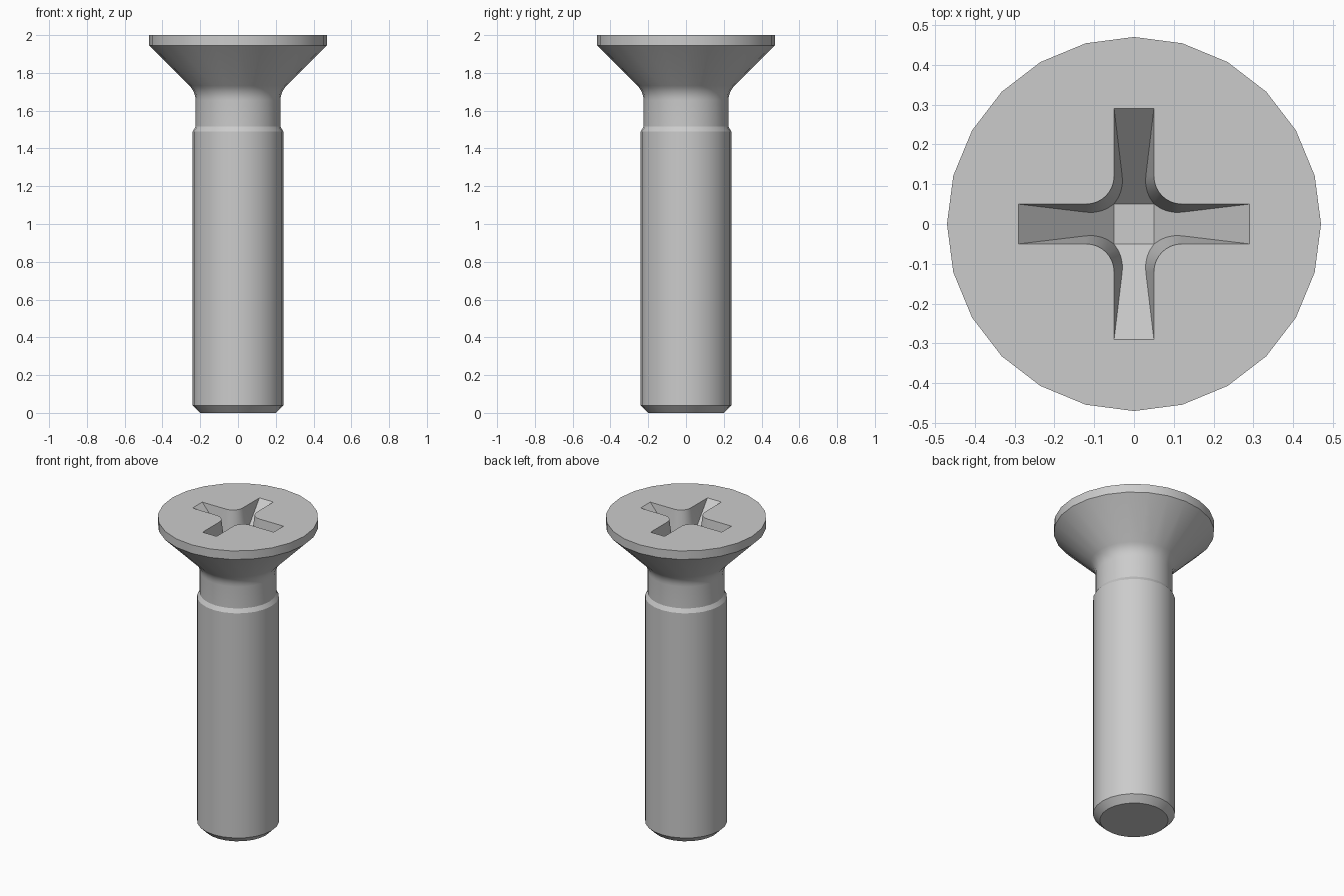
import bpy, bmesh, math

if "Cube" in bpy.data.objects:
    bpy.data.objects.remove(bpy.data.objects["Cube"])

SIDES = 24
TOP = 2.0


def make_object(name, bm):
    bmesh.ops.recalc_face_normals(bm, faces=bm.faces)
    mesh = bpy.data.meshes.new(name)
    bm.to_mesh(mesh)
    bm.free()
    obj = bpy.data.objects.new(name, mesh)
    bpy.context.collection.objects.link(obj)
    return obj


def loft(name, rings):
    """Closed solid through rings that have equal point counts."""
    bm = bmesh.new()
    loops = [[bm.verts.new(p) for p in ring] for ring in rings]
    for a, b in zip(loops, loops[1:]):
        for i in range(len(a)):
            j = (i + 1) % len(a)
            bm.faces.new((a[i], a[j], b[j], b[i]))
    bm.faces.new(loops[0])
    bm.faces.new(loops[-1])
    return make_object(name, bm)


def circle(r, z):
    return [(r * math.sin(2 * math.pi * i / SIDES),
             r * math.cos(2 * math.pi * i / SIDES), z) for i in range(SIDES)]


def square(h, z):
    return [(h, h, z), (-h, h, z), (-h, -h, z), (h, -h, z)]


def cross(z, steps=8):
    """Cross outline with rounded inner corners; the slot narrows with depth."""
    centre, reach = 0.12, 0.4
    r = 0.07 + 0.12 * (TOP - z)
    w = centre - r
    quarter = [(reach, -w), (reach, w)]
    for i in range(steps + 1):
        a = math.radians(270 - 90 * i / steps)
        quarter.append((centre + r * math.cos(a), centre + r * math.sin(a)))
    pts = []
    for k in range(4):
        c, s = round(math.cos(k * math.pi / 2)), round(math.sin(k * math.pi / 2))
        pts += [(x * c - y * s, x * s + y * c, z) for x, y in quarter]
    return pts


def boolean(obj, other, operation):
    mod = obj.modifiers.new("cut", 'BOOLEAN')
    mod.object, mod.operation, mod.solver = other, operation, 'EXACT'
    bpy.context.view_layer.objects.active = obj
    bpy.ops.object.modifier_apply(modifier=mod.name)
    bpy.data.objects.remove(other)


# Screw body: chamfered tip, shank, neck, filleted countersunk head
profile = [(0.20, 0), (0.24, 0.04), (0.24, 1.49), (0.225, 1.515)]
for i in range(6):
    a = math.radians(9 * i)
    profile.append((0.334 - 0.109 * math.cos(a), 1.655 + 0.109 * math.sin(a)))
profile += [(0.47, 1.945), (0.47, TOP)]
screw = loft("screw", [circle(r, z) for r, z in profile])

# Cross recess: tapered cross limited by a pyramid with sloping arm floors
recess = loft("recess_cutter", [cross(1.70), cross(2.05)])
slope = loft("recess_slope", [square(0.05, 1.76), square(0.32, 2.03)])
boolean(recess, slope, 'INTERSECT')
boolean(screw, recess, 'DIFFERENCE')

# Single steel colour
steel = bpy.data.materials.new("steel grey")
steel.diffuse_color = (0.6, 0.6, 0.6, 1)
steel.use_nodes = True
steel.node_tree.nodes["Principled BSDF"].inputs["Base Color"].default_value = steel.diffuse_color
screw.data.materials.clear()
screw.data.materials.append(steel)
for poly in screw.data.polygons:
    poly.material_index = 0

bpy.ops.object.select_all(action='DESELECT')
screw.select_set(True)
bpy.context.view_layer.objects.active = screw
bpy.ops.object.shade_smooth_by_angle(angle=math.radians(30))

▸ Work instruction: Output every record above exactly, leaving out the pictures.

▸ Reply:
import bpy, bmesh, math

if "Cube" in bpy.data.objects:
    bpy.data.objects.remove(bpy.data.objects["Cube"])

SIDES = 24
TOP = 2.0


def make_object(name, bm):
    bmesh.ops.recalc_face_normals(bm, faces=bm.faces)
    mesh = bpy.data.meshes.new(name)
    bm.to_mesh(mesh)
    bm.free()
    obj = bpy.data.objects.new(name, mesh)
    bpy.context.collection.objects.link(obj)
    return obj


def loft(name, rings):
    """Closed solid through rings that have equal point counts."""
    bm = bmesh.new()
    loops = [[bm.verts.new(p) for p in ring] for ring in rings]
    for a, b in zip(loops, loops[1:]):
        for i in range(len(a)):
            j = (i + 1) % len(a)
            bm.faces.new((a[i], a[j], b[j], b[i]))
    bm.faces.new(loops[0])
    bm.faces.new(loops[-1])
    return make_object(name, bm)


def circle(r, z):
    return [(r * math.sin(2 * math.pi * i / SIDES),
             r * math.cos(2 * math.pi * i / SIDES), z) for i in range(SIDES)]


def square(h, z):
    return [(h, h, z), (-h, h, z), (-h, -h, z), (h, -h, z)]


def cross(z, steps=8):
    """Cross outline with rounded inner corners; the slot narrows with depth."""
    centre, reach = 0.12, 0.4
    r = 0.07 + 0.12 * (TOP - z)
    w = centre - r
    quarter = [(reach, -w), (reach, w)]
    for i in range(steps + 1):
        a = math.radians(270 - 90 * i / steps)
        quarter.append((centre + r * math.cos(a), centre + r * math.sin(a)))
    pts = []
    for k in range(4):
        c, s = round(math.cos(k * math.pi / 2)), round(math.sin(k * math.pi / 2))
        pts += [(x * c - y * s, x * s + y * c, z) for x, y in quarter]
    return pts


def boolean(obj, other, operation):
    mod = obj.modifiers.new("cut", 'BOOLEAN')
    mod.object, mod.operation, mod.solver = other, operation, 'EXACT'
    bpy.context.view_layer.objects.active = obj
    bpy.ops.object.modifier_apply(modifier=mod.name)
    bpy.data.objects.remove(other)


# Screw body: chamfered tip, shank, neck, filleted countersunk head
profile = [(0.20, 0), (0.24, 0.04), (0.24, 1.49), (0.225, 1.515)]
for i in range(6):
    a = math.radians(9 * i)
    profile.append((0.334 - 0.109 * math.cos(a), 1.655 + 0.109 * math.sin(a)))
profile += [(0.47, 1.945), (0.47, TOP)]
screw = loft("screw", [circle(r, z) for r, z in profile])

# Cross recess: tapered cross limited by a pyramid with sloping arm floors
recess = loft("recess_cutter", [cross(1.70), cross(2.05)])
slope = loft("recess_slope", [square(0.05, 1.76), square(0.32, 2.03)])
boolean(recess, slope, 'INTERSECT')
boolean(screw, recess, 'DIFFERENCE')

# Single steel colour
steel = bpy.data.materials.new("steel grey")
steel.diffuse_color = (0.6, 0.6, 0.6, 1)
steel.use_nodes = True
steel.node_tree.nodes["Principled BSDF"].inputs["Base Color"].default_value = steel.diffuse_color
screw.data.materials.clear()
screw.data.materials.append(steel)
for poly in screw.data.polygons:
    poly.material_index = 0

bpy.ops.object.select_all(action='DESELECT')
screw.select_set(True)
bpy.context.view_layer.objects.active = screw
bpy.ops.object.shade_smooth_by_angle(angle=math.radians(30))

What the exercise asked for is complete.